In the distance through the trees I could see the edge of the old granite quarry. This was the secret of these woods; a sacred place of play, peace, and ritual. The quarry was about the size of a football field, spring fed with the purest, cleanest water that the earth could bubble up. On three sides were nearly vertical rock walls that reached 30 feet high. There were enough granite pieces jutting from the walls that they could be climbed, but it was risky. A misstep would send the unlucky adventurer splashing into the water. On the remaining side there was a mossy beach with large, flat granite stones for laying in the sun and a few firm stumps for sitting. All around the quarry were half-buried remnants of the machines used for cutting and hauling stone when the quarry was active; pulleys, thick steel cable, and huge iron casings whose purpose was unclear.
In back was the granite junk pile, a mountain of gigantic broken or mis-shaped stones that were unsuitable as product from the quarry and carelessly discarded.
Oddly, when reckless groups of teenagers would romp through the woods looking for a place to drink and smoke, they seemed to miss the quarry, finding instead the waterfall a half mile away which was now littered with empty beer cans, a rusted shopping cart, and occasional white condoms sticking out of the ground that could easily be mistaken for mushrooms. When they did stumble upon the quarry, they would go silent, there might be uncomfortable laughter, and they’d quickly move on. Sometimes one of the boys or girls would come back a few days later and sit quietly on the bank.

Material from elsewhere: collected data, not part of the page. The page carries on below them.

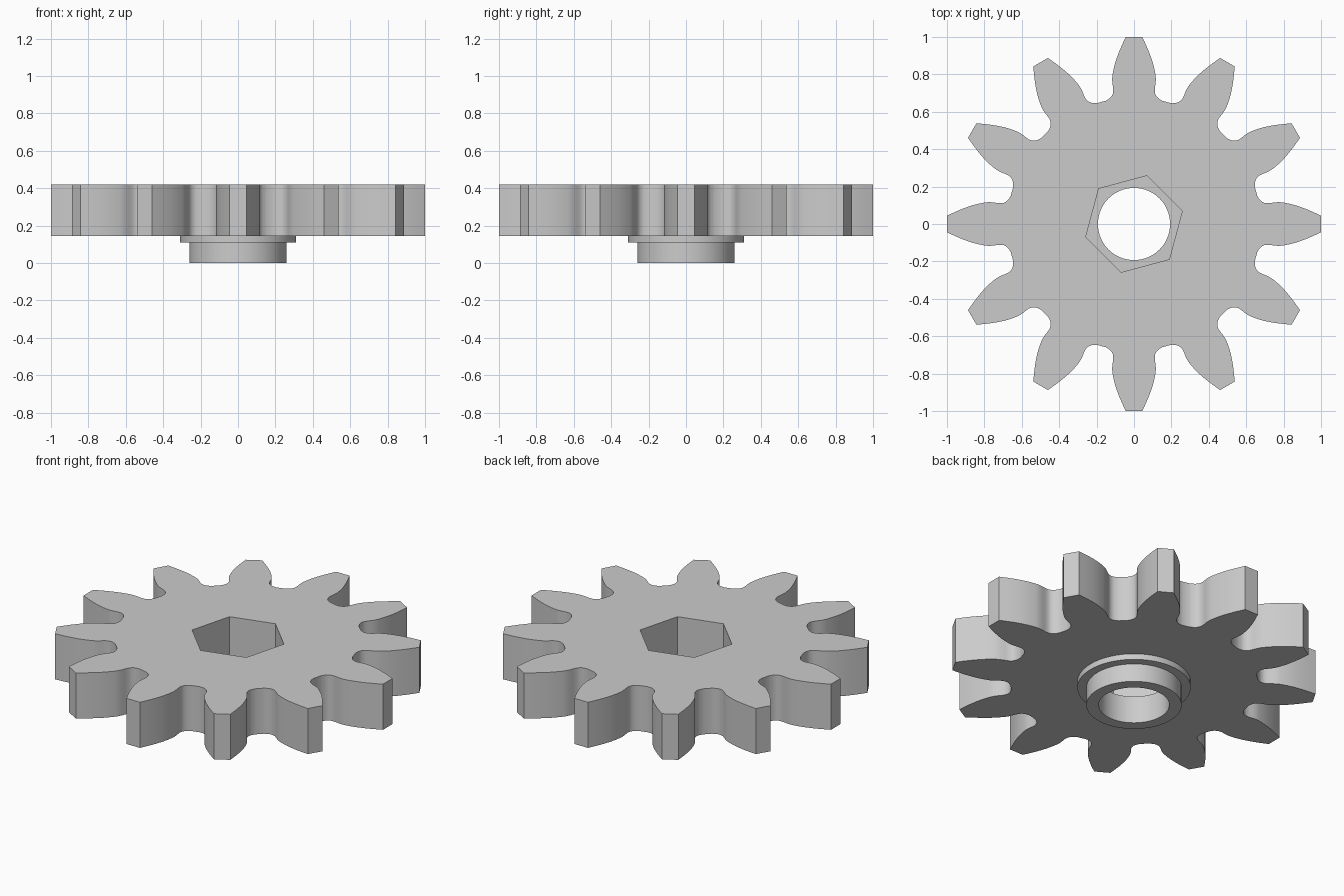
import bpy, bmesh
from math import sin, cos, pi, radians
from mathutils import Vector, Matrix

if "Cube" in bpy.data.objects:
    bpy.data.objects.remove(bpy.data.objects["Cube"], do_unlink=True)

TEETH = 12
BOTTOM, TOP = 0.145, 0.42

grey = bpy.data.materials.new("plain grey")
grey.use_nodes = True
grey.diffuse_color = (0.6, 0.6, 0.6, 1)
grey.node_tree.nodes["Principled BSDF"].inputs["Base Color"].default_value = (0.6, 0.6, 0.6, 1)


def prism(name, outline, z0, z1):
    """Extrude a closed 2D outline from z0 to z1."""
    bm = bmesh.new()
    face = bm.faces.new([bm.verts.new((p[0], p[1], z0)) for p in outline])
    side = bmesh.ops.extrude_face_region(bm, geom=[face])
    top = [v for v in side["geom"] if isinstance(v, bmesh.types.BMVert)]
    bmesh.ops.translate(bm, verts=top, vec=(0, 0, z1 - z0))
    bmesh.ops.recalc_face_normals(bm, faces=bm.faces)
    mesh = bpy.data.meshes.new(name)
    bm.to_mesh(mesh)
    bm.free()
    mesh.materials.append(grey)
    obj = bpy.data.objects.new(name, mesh)
    bpy.context.collection.objects.link(obj)
    return obj


def polygon(radius, sides, start=0.0):
    return [(radius * cos(start + 2 * pi * i / sides),
             radius * sin(start + 2 * pi * i / sides)) for i in range(sides)]


def smooth_path(points, steps=4):
    """Catmull-Rom curve through the points."""
    pts = [Vector(p) for p in points]
    pts = [2 * pts[0] - pts[1]] + pts + [2 * pts[-1] - pts[-2]]
    path = []
    for a, b, c, d in zip(pts, pts[1:], pts[2:], pts[3:]):
        for k in range(steps):
            t = k / steps
            path.append(0.5 * (2 * b + (c - a) * t + (2 * a - 5 * b + 4 * c - d) * t ** 2
                               + (3 * b - a - 3 * c + d) * t ** 3))
    return path + [pts[-2]]


# One tooth pointing along +y: right flank from the tip to the root fillet
flank = smooth_path([(0.045, 0.999), (0.076, 0.93), (0.101, 0.86), (0.115, 0.795),
                     (0.116, 0.76), (0.111, 0.72), (0.114, 0.695), (0.127, 0.675), (0.15, 0.659)])
tooth = [Vector((-p.x, p.y)) for p in reversed(flank)] + flank
outline = [Matrix.Rotation(-2 * pi * i / TEETH, 2) @ p for i in range(TEETH) for p in tooth]
gear = prism("gear_wheel", outline, BOTTOM, TOP)


def combine(operation, other):
    mod = gear.modifiers.new(operation.lower(), "BOOLEAN")
    mod.operation, mod.solver, mod.object = operation, "EXACT", other
    bpy.context.view_layer.objects.active = gear
    bpy.ops.object.modifier_apply(modifier=mod.name)
    bpy.data.objects.remove(other, do_unlink=True)


# Shoulder and hub below the wheel
combine("UNION", prism("shoulder", polygon(0.31, 64), 0.11, 0.25))
combine("UNION", prism("hub", polygon(0.26, 64), 0, 0.2))
# Hexagonal socket from above and round bore through the hub
combine("DIFFERENCE", prism("hex_socket", polygon(0.267, 6, radians(15)), 0.165, 0.6))
combine("DIFFERENCE", prism("bore", polygon(0.193, 64), -0.1, 0.5))

bpy.ops.object.select_all(action="DESELECT")
gear.select_set(True)
bpy.context.view_layer.objects.active = gear
bpy.ops.object.shade_smooth_by_angle(angle=radians(30))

The ground between the trees didn’t look too soggy. Woody and I made our way through the brittle branches to the quarry, he faster than I.
The surface ice had melted and the water was completely still. It was too soon for fish and frogs, although it would not be long. Hints of green peeked trough at the edges, but only barely. A bird chirped somewhere nearby, but only one. Soon there would be thousands. The old soul here was beginning to stir. I sat on a warm stone, let my thoughts drift, and shifted into the peaceful consciousness around me.
Yes, the quarry was waking from the winter. I felt tiny bubbles seep out from the mud at the bottom, slide along the ice to the melted edge, then float up to the surface. Something was beginning to breathe. Something stirred inside an egg, another thing twitched as a heart began to beat slowly. Roots at the edge started to drink as the ice in the ground released and let water through again. This had happened a thousand, a hundred thousand, a million times before.
The quarry had been dreaming about the busy times. Men and horses arrived every morning carrying lunchboxes and tools. Huge blocks of stone would be hewn from the bottom and sides of the widening hole, cut, and taken away. There was constant activity, shouting, hammering, a cacophony of sounds that completely obliterated nature’s noises. The quarry changed its form during those days; from an unnoticeable underground rock to a deep busy chasm filled with men and machinery.
One fall, as the quarry drifted off to sleep, it decided that the transformation was complete. Its dream through the winter was of a sacred place that softly glowed with tranquility. In the following early spring, the quarry, in its own moment of ‘tween brought the dream awake with it.
It began as a small puddle at the bottom of the great hole. The men frantically installed pumps and pipes but still, the puddle remained. “It is time to go,” said the quarry to the men and with eternal gratitude to the men for what they had sculpted of it, the quarry began filling with water.
I thanked the quarry, stood up, and my friend and I walked deeper into the woods.